Marching honor guards shout as US Chairman of the Joint Chiefs of Staff Joseph Dunford is welcomed by his Chinese counterpart, chief of the general staff of the Chinese People’s Liberation Army Gen. Fang Fenghui
Thomas Peter/Pool Photo via AP
The Washington Post reported on a 2020 hack on the Japanese military conducted by Chinese cyberspies.
The hack gave Chinese spies access to Japanese military plans, capabilities, and shortcomings.
China has been escalating its cyberattacks on foreign militaries in recent years, including the US.
China’s escalating cyber attacks aren’t limited to malware discovered in US military systems, new reporting from The Washington Post found.
The Post on Monday detailed a previously unreported hack into Japanese military networks by China’s People’s Liberation Army in 2020. The hack offered Chinese cyberspies access to Japanese military plans, capabilities, and shortcomings, the outlet reported.
“It was bad — shockingly bad,” one former U.S. military official, who was briefed on the event, told the Post.
Japan is, strategically, the United States’ most important ally in East Asia. The news, coupled with reports from May of China installing malware into US military systems, signals a significant escalation in how the People’s Liberation Army — the military arm of China’s ruling communist party — is targeting foreign adversaries.
The 2020 hack was among the most damaging in Japan’s recent history, with Chinese intelligence maintaining deep and pervasive access to Japanese networks into early 2021, the Post reported.
In May, Insider previously reported, US officials indicated that investigations into Chinese malware had been underway for several months after discovering that malicious code had infiltrated US military systems across the country and abroad.
Previous cyber attacks had focused on surveillance, rather than disruption of system processes, but the latest attacks appear targeted to throw US military and civilian operations into disarray, according to military and intelligence experts.
“Over the years we have been concerned about its espionage program,” a senior U.S. official told the Post. “But China is [also] developing cyberattack capabilities that could be used to disrupt critical services in the U.S. and key Asian allies and shape decision-making in a crisis or conflict.”
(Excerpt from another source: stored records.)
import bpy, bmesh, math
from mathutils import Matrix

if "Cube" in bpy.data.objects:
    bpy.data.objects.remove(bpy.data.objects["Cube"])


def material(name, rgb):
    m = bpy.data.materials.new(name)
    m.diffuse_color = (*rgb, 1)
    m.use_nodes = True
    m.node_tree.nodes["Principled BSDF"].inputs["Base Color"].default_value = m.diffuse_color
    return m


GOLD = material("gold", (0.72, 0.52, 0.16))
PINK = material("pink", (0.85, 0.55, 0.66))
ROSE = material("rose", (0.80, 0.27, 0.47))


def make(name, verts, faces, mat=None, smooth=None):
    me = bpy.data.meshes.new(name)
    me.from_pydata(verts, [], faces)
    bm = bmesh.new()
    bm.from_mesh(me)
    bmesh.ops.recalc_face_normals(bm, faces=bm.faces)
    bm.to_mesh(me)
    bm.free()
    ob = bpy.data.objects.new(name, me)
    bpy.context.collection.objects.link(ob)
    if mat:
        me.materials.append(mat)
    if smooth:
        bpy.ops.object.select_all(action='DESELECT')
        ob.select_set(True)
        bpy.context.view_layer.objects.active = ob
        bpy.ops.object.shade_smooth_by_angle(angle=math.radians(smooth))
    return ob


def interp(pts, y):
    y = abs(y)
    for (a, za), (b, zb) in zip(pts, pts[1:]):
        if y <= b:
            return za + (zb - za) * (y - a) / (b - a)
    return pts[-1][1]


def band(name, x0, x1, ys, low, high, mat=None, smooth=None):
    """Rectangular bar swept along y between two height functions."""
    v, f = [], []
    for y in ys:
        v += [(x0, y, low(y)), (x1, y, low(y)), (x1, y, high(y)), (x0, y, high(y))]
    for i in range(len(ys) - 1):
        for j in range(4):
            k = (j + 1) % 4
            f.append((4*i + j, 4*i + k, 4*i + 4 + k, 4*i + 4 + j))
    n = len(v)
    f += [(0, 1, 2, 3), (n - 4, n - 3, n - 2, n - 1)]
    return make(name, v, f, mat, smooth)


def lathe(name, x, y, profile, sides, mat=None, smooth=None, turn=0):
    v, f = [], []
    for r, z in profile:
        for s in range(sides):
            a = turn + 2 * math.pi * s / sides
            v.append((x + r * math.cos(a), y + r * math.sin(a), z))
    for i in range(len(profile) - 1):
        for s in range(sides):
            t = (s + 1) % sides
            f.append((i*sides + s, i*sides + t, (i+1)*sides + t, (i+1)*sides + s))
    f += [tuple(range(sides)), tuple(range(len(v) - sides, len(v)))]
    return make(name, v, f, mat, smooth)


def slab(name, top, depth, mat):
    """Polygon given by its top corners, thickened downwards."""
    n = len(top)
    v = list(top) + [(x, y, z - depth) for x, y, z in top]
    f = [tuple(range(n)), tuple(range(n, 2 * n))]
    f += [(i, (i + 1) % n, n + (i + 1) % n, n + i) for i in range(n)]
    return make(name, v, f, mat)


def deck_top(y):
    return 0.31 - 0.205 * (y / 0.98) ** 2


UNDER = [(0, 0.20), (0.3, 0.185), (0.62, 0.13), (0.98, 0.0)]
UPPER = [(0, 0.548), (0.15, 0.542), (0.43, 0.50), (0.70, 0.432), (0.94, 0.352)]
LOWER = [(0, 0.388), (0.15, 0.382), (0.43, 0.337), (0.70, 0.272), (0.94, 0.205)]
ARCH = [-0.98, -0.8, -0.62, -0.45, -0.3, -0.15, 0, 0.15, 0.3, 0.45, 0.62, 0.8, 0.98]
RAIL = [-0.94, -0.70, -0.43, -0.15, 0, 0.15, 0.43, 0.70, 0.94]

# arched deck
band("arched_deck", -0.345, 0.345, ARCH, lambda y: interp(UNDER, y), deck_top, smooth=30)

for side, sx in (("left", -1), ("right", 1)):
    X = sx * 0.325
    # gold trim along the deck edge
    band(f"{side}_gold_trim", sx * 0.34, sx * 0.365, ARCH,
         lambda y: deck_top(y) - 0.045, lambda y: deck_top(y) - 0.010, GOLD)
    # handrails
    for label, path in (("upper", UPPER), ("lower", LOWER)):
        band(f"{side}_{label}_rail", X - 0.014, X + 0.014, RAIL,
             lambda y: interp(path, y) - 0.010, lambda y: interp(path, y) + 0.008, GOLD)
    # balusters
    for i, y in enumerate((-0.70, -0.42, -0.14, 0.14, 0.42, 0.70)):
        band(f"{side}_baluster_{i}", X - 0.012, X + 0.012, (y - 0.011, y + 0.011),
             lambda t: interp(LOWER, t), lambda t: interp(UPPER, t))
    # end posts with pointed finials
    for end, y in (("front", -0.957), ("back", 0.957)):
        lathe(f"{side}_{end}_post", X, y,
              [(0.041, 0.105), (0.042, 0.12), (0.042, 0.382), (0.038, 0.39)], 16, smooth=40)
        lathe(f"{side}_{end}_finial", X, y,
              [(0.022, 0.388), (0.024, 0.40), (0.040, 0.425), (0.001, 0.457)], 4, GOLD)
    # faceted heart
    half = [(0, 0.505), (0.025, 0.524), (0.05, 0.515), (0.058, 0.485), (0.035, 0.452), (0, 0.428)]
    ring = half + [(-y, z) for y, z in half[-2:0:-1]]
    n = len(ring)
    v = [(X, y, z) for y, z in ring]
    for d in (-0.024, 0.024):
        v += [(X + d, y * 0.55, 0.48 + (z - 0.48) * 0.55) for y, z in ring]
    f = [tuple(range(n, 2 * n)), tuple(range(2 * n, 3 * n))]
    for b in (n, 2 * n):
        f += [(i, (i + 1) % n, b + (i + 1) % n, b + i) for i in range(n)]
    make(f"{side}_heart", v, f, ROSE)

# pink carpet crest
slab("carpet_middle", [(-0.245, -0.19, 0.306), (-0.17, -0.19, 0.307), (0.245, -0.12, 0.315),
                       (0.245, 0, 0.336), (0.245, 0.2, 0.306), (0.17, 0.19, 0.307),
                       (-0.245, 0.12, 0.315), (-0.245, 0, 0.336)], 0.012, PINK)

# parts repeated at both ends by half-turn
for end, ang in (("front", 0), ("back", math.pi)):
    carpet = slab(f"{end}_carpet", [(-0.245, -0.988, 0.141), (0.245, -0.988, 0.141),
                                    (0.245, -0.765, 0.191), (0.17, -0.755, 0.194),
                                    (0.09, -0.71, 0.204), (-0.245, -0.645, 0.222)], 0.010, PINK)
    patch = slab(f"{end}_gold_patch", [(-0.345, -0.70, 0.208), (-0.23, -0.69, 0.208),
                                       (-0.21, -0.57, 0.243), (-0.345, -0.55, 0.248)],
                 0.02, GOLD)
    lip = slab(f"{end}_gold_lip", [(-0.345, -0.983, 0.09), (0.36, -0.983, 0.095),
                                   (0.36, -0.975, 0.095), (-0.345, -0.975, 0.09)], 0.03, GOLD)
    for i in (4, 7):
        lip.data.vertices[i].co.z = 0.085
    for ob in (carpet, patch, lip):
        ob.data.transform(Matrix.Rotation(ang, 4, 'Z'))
While both Japanese and US officials have indicated renewed investment into digital security in the face of cyber attacks from China, Japanese Prime Minister Fumio Kishida said at a news conference in January that the two countries “are currently facing the most challenging and complex security environment in recent history.”